Count each line below that has the word "THREE" in it, and give only the total.

*** Record excerpts ***

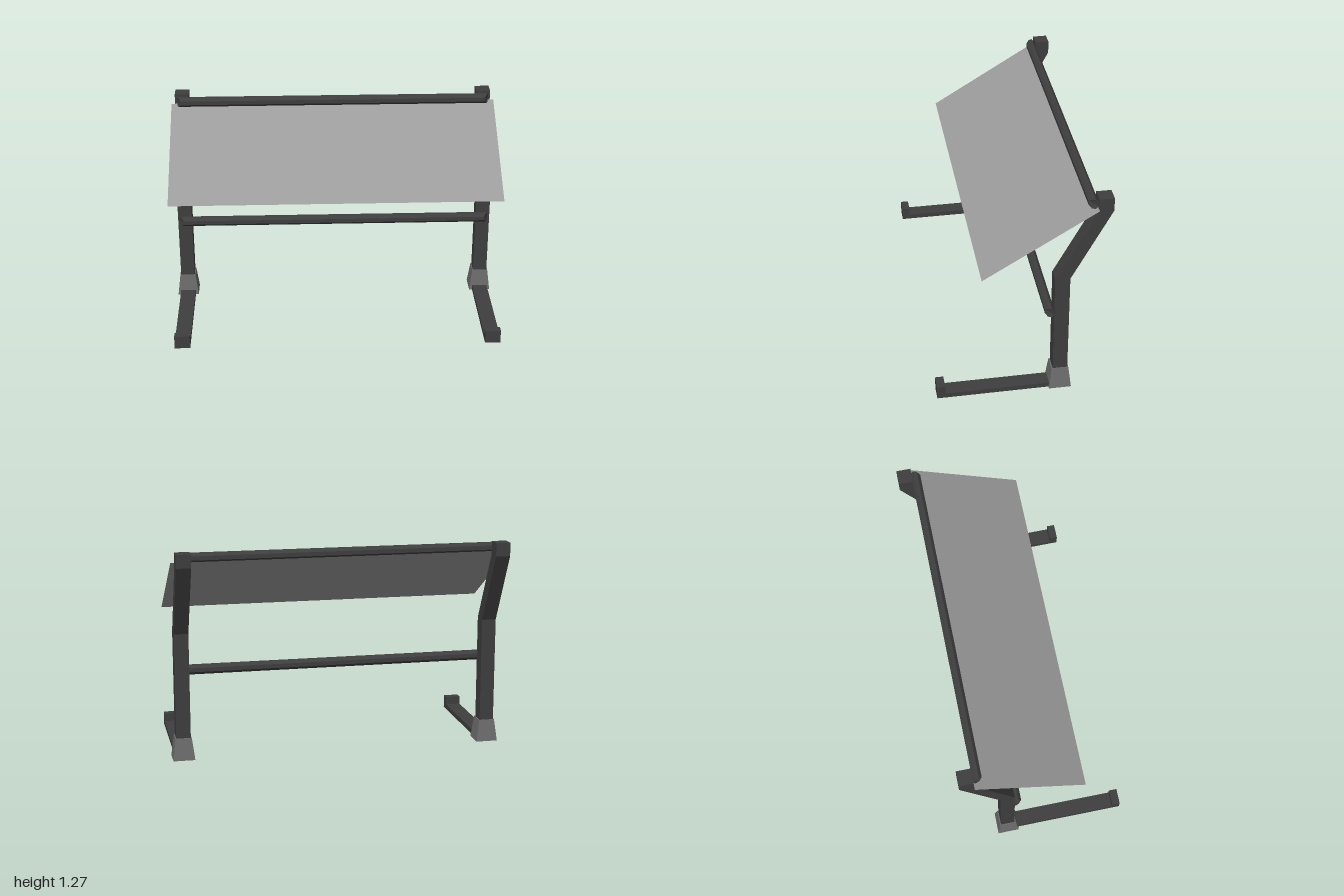
import * as THREE from 'three';

const frameMat = new THREE.MeshStandardMaterial({ color: 0x3e3e3e });
frameMat.name = 'dark frame';
const baseMat = new THREE.MeshStandardMaterial({ color: 0x6c6c6c });
baseMat.name = 'grey base';
const panelMat = new THREE.MeshStandardMaterial({ color: 0x9c9c9c, side: THREE.DoubleSide });
panelMat.name = 'light panel';

function mesh(name, geometry, material) {
  const m = new THREE.Mesh(geometry, material);
  m.name = name;
  return m;
}

// Extrudes a (z, y) outline along x, centred on x = 0
function extrudeX(points, width) {
  const shape = new THREE.Shape(points.map(([z, y]) => new THREE.Vector2(-z, y)));
  const g = new THREE.ExtrudeGeometry(shape, { depth: width, bevelEnabled: false });
  return g.translate(0, 0, -width / 2).rotateY(Math.PI / 2);
}

// Tapered block: the top corners are pulled in
function baseBlock() {
  const g = new THREE.BoxGeometry(0.13, 0.133, 0.13);
  const p = g.attributes.position;
  for (let i = 0; i < p.count; i++) {
    if (p.getY(i) > 0) {
      p.setX(i, p.getX(i) * 0.74);
      p.setZ(i, p.getZ(i) * 0.76);
    }
  }
  g.computeVertexNormals();
  return g;
}

// Eight-sided rail whose ends are mitred toward the front
function rail(name, y, zFront) {
  const h = 0.0285, f = 0.012, d = 0.052, c = 0.016;
  const outline = [
    [0, -f], [0, f], [-c, h], [-d + c, h],
    [-d, f], [-d, -f], [-d + c, -h], [-c, -h],
  ];
  const g = extrudeX(outline, 1.926);
  const p = g.attributes.position;
  for (let i = 0; i < p.count; i++) {
    const cut = Math.max(0, p.getZ(i) + d / 2) * 0.9;
    p.setX(i, p.getX(i) - Math.sign(p.getX(i)) * cut);
  }
  g.computeVertexNormals();
  const m = mesh(name, g, frameMat);
  m.position.set(0, y, zFront);
  return m;
}

// Upright, base and foot of one side
function side(name, x) {
  const group = new THREE.Group();
  group.name = name;
  const post = extrudeX([
    [-0.18, 0.02], [-0.18, 0.765], [-0.411, 1.194], [-0.411, 1.273],
    [-0.495, 1.273], [-0.495, 1.194], [-0.266, 0.765], [-0.266, 0.02],
  ], 0.086);
  const foot = extrudeX([
    [0.495, 0], [0.495, 0.08], [0.447, 0.08], [0.447, 0.03], [-0.2, 0.03], [-0.2, 0],
  ], 0.093);
  const base = mesh('base', baseBlock(), baseMat);
  base.position.set(0, 0.0665, -0.222);
  group.add(mesh('post', post, frameMat), mesh('foot', foot, frameMat), base);
  group.position.x = x;
  return group;
}

// Sloping flat panel
function panel() {
  const top = [-0.41, 1.213], bottom = [0.235, 0.822];
  const dz = bottom[0] - top[0], dy = top[1] - bottom[1];
  const g = new THREE.PlaneGeometry(2, Math.hypot(dz, dy));
  g.rotateX(-Math.atan2(dz, dy));
  const m = mesh('panel', g, panelMat);
  m.position.set(0, (top[1] + bottom[1]) / 2, (top[0] + bottom[0]) / 2);
  return m;
}

export function createModel() {
  const model = new THREE.Group();
  model.name = 'stand';
  model.add(
    side('leftSide', 0.935),
    side('rightSide', -0.935),
    rail('upperRail', 1.234, -0.36),
    rail('lowerRail', 0.523, -0.134),
    panel(),
  );
  return model;
}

*** End of Record excerpts ***

Written response >> 11